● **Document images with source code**
● ● ● ● ● ● ●

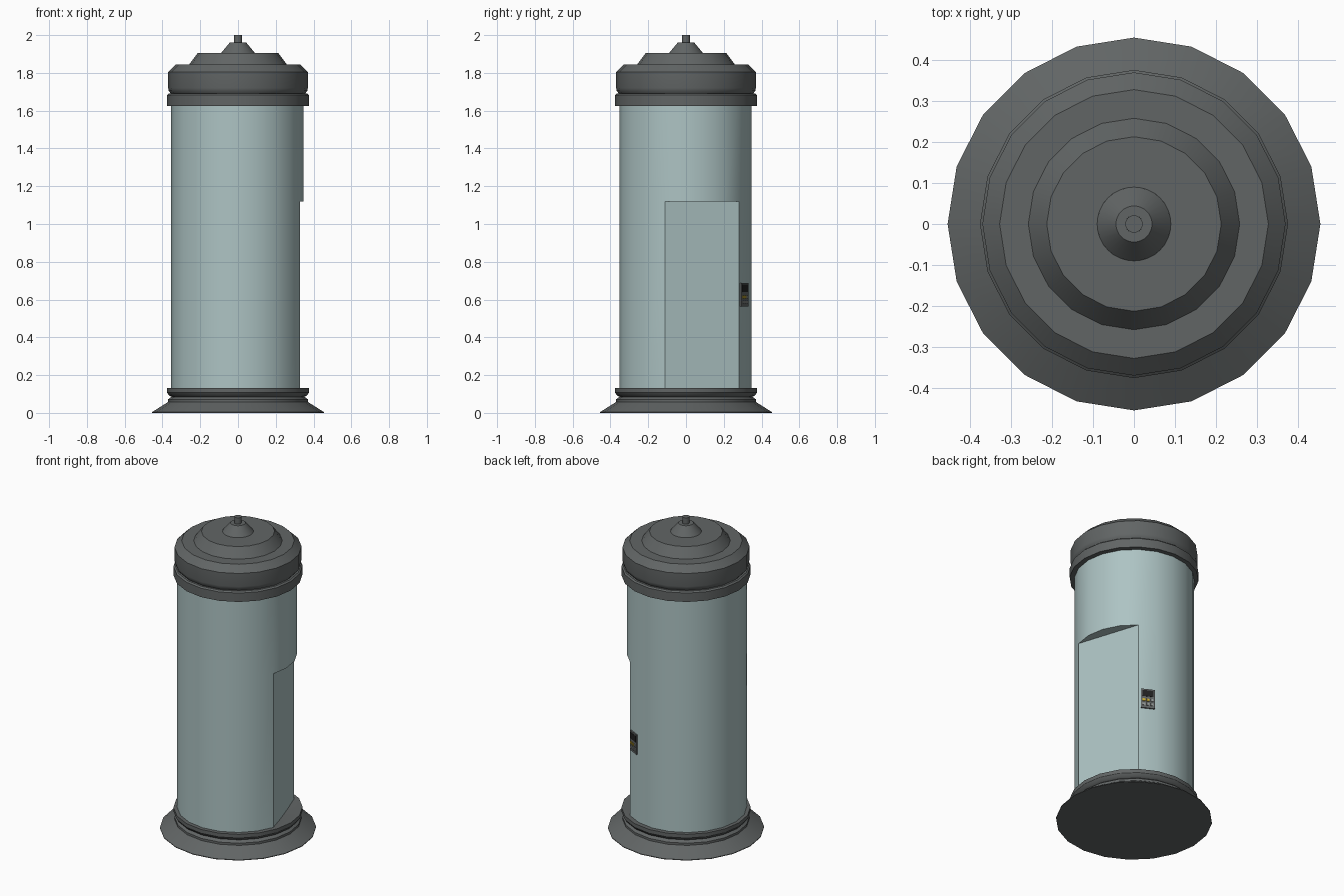
import bpy, bmesh
from math import sin, cos, radians, pi
from mathutils import Matrix, Vector

if "Cube" in bpy.data.objects:
    bpy.data.objects.remove(bpy.data.objects["Cube"])


def material(name, rgb):
    m = bpy.data.materials.new(name)
    m.diffuse_color = (*rgb, 1)
    m.use_nodes = True
    m.node_tree.nodes["Principled BSDF"].inputs["Base Color"].default_value = m.diffuse_color
    return m


DARK = material("dark_grey", (0.12, 0.13, 0.13))
TEAL = material("pale_teal", (0.42, 0.55, 0.55))
BLACK = material("black", (0.015, 0.015, 0.015))
YELLOW = material("yellow", (0.6, 0.42, 0.03))
LIGHT = material("light_grey", (0.3, 0.32, 0.31))


def finish(name, bm, mat, smooth=True, angle=32):
    me = bpy.data.meshes.new(name)
    bm.to_mesh(me)
    bm.free()
    ob = bpy.data.objects.new(name, me)
    bpy.context.collection.objects.link(ob)
    me.materials.append(mat)
    if smooth:
        bpy.ops.object.select_all(action='DESELECT')
        ob.select_set(True)
        bpy.context.view_layer.objects.active = ob
        bpy.ops.object.shade_smooth_by_angle(angle=radians(angle))
    return ob


def lathe(name, profile, mat, sides=20, cap_bottom=False, cap_top=False):
    """Turn (radius, height) points, listed bottom to top, around z."""
    bm = bmesh.new()
    rings = [[bm.verts.new((r * cos(2 * pi * i / sides), r * sin(2 * pi * i / sides), z))
              for i in range(sides)] for r, z in profile]
    for a, b in zip(rings, rings[1:]):
        for i in range(sides):
            j = (i + 1) % sides
            bm.faces.new((a[i], a[j], b[j], b[i]))
    if cap_bottom:
        bm.faces.new(rings[0][::-1])
    if cap_top:
        bm.faces.new(rings[-1])
    return finish(name, bm, mat)


# flared foot and the ring above it
lathe("base_flange", [(0.455, 0), (0.455, 0.004), (0.37, 0.058), (0.37, 0.072), (0.352, 0.085)],
      DARK, cap_bottom=True)
lathe("base_ring", [(0.352, 0.085), (0.365, 0.092), (0.376, 0.108), (0.376, 0.132),
                    (0.352, 0.132), (0.27, 0.122)], DARK)

# upper ring, stepped lid and finial
lathe("top_ring", [(0.34, 1.625), (0.376, 1.625), (0.376, 1.682), (0.367, 1.69), (0.355, 1.69)], DARK)
lathe("lid", [(0.355, 1.69), (0.367, 1.705), (0.37, 1.72), (0.37, 1.805), (0.328, 1.845),
              (0.258, 1.845), (0.213, 1.905), (0.09, 1.905)], DARK)
lathe("finial_cone", [(0.09, 1.905), (0.044, 1.96), (0.021, 1.96)], DARK, sides=32)
lathe("finial_pin", [(0.021, 1.958), (0.021, 2.0)], DARK, sides=24, cap_top=True)

# twenty-sided body with a doorway four facets wide
R, SIDES, CENTRE = 0.3495, 20, Vector((-0.004, -0.002, 0))
LEVELS = (0.12, 1.118, 1.64)


def rim(i, z):
    a = 2 * pi * i / SIDES
    return CENTRE + Vector((R * cos(a), R * sin(a), z))


bm = bmesh.new()
grid = [[bm.verts.new(rim(i, z)) for i in range(SIDES)] for z in LEVELS]
for k in range(2):
    for i in range(SIDES):
        if k == 0 and i in (19, 0, 1, 2):
            continue
        j = (i + 1) % SIDES
        bm.faces.new((grid[k][i], grid[k][j], grid[k + 1][j], grid[k + 1][i]))
finish("body_shell", bm, TEAL)

# flat door set back in the doorway, with the lintel underside
bm = bmesh.new()
bm.faces.new([bm.verts.new(rim(i, z)) for i, z in
              ((-1, LEVELS[0]), (3, LEVELS[0]), (3, LEVELS[1]), (-1, LEVELS[1]))])
bm.faces.new([bm.verts.new(rim(i, LEVELS[1])) for i in (3, 2, 1, 0, -1)])
finish("door_panel", bm, TEAL, smooth=False)

# control panel on the facet beside the door
A = radians(63)
FACE = Matrix.Translation(CENTRE + Vector((0, 0, 0.625))) @ Matrix.Rotation(A, 4, 'Z')
APOTHEM = R * cos(pi / SIDES)


def plate(name, side, up, width, height, depth, mat):
    """Box on the facet: x points outward, y runs along the facet."""
    bm = bmesh.new()
    bmesh.ops.create_cube(bm, size=1, matrix=FACE
                          @ Matrix.Translation((APOTHEM + depth / 2 - 0.002, side, up))
                          @ Matrix.Diagonal((depth, width, height, 1)))
    finish(name, bm, mat, smooth=False)


plate("control_plate", 0, 0, 0.082, 0.126, 0.010, DARK)
plate("control_screen", 0, 0.034, 0.066, 0.04, 0.012, BLACK)
for row in range(2):
    for col in range(3):
        mat = YELLOW if (row, col) in ((0, 0), (0, 1)) else LIGHT
        plate(f"control_button_{row}_{col}", -0.024 + 0.024 * col, -0.011 - 0.028 * row,
              0.016, 0.016, 0.014, mat)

● ● ● ● ● ● ●

● **TASK PROMPT**
Render the data above verbatim and without pictures.

● **RESULT OF THIS EXERCISE**
import bpy, bmesh
from math import sin, cos, radians, pi
from mathutils import Matrix, Vector

if "Cube" in bpy.data.objects:
    bpy.data.objects.remove(bpy.data.objects["Cube"])


def material(name, rgb):
    m = bpy.data.materials.new(name)
    m.diffuse_color = (*rgb, 1)
    m.use_nodes = True
    m.node_tree.nodes["Principled BSDF"].inputs["Base Color"].default_value = m.diffuse_color
    return m


DARK = material("dark_grey", (0.12, 0.13, 0.13))
TEAL = material("pale_teal", (0.42, 0.55, 0.55))
BLACK = material("black", (0.015, 0.015, 0.015))
YELLOW = material("yellow", (0.6, 0.42, 0.03))
LIGHT = material("light_grey", (0.3, 0.32, 0.31))


def finish(name, bm, mat, smooth=True, angle=32):
    me = bpy.data.meshes.new(name)
    bm.to_mesh(me)
    bm.free()
    ob = bpy.data.objects.new(name, me)
    bpy.context.collection.objects.link(ob)
    me.materials.append(mat)
    if smooth:
        bpy.ops.object.select_all(action='DESELECT')
        ob.select_set(True)
        bpy.context.view_layer.objects.active = ob
        bpy.ops.object.shade_smooth_by_angle(angle=radians(angle))
    return ob


def lathe(name, profile, mat, sides=20, cap_bottom=False, cap_top=False):
    """Turn (radius, height) points, listed bottom to top, around z."""
    bm = bmesh.new()
    rings = [[bm.verts.new((r * cos(2 * pi * i / sides), r * sin(2 * pi * i / sides), z))
              for i in range(sides)] for r, z in profile]
    for a, b in zip(rings, rings[1:]):
        for i in range(sides):
            j = (i + 1) % sides
            bm.faces.new((a[i], a[j], b[j], b[i]))
    if cap_bottom:
        bm.faces.new(rings[0][::-1])
    if cap_top:
        bm.faces.new(rings[-1])
    return finish(name, bm, mat)


# flared foot and the ring above it
lathe("base_flange", [(0.455, 0), (0.455, 0.004), (0.37, 0.058), (0.37, 0.072), (0.352, 0.085)],
      DARK, cap_bottom=True)
lathe("base_ring", [(0.352, 0.085), (0.365, 0.092), (0.376, 0.108), (0.376, 0.132),
                    (0.352, 0.132), (0.27, 0.122)], DARK)

# upper ring, stepped lid and finial
lathe("top_ring", [(0.34, 1.625), (0.376, 1.625), (0.376, 1.682), (0.367, 1.69), (0.355, 1.69)], DARK)
lathe("lid", [(0.355, 1.69), (0.367, 1.705), (0.37, 1.72), (0.37, 1.805), (0.328, 1.845),
              (0.258, 1.845), (0.213, 1.905), (0.09, 1.905)], DARK)
lathe("finial_cone", [(0.09, 1.905), (0.044, 1.96), (0.021, 1.96)], DARK, sides=32)
lathe("finial_pin", [(0.021, 1.958), (0.021, 2.0)], DARK, sides=24, cap_top=True)

# twenty-sided body with a doorway four facets wide
R, SIDES, CENTRE = 0.3495, 20, Vector((-0.004, -0.002, 0))
LEVELS = (0.12, 1.118, 1.64)


def rim(i, z):
    a = 2 * pi * i / SIDES
    return CENTRE + Vector((R * cos(a), R * sin(a), z))


bm = bmesh.new()
grid = [[bm.verts.new(rim(i, z)) for i in range(SIDES)] for z in LEVELS]
for k in range(2):
    for i in range(SIDES):
        if k == 0 and i in (19, 0, 1, 2):
            continue
        j = (i + 1) % SIDES
        bm.faces.new((grid[k][i], grid[k][j], grid[k + 1][j], grid[k + 1][i]))
finish("body_shell", bm, TEAL)

# flat door set back in the doorway, with the lintel underside
bm = bmesh.new()
bm.faces.new([bm.verts.new(rim(i, z)) for i, z in
              ((-1, LEVELS[0]), (3, LEVELS[0]), (3, LEVELS[1]), (-1, LEVELS[1]))])
bm.faces.new([bm.verts.new(rim(i, LEVELS[1])) for i in (3, 2, 1, 0, -1)])
finish("door_panel", bm, TEAL, smooth=False)

# control panel on the facet beside the door
A = radians(63)
FACE = Matrix.Translation(CENTRE + Vector((0, 0, 0.625))) @ Matrix.Rotation(A, 4, 'Z')
APOTHEM = R * cos(pi / SIDES)


def plate(name, side, up, width, height, depth, mat):
    """Box on the facet: x points outward, y runs along the facet."""
    bm = bmesh.new()
    bmesh.ops.create_cube(bm, size=1, matrix=FACE
                          @ Matrix.Translation((APOTHEM + depth / 2 - 0.002, side, up))
                          @ Matrix.Diagonal((depth, width, height, 1)))
    finish(name, bm, mat, smooth=False)


plate("control_plate", 0, 0, 0.082, 0.126, 0.010, DARK)
plate("control_screen", 0, 0.034, 0.066, 0.04, 0.012, BLACK)
for row in range(2):
    for col in range(3):
        mat = YELLOW if (row, col) in ((0, 0), (0, 1)) else LIGHT
        plate(f"control_button_{row}_{col}", -0.024 + 0.024 * col, -0.011 - 0.028 * row,
              0.016, 0.016, 0.014, mat)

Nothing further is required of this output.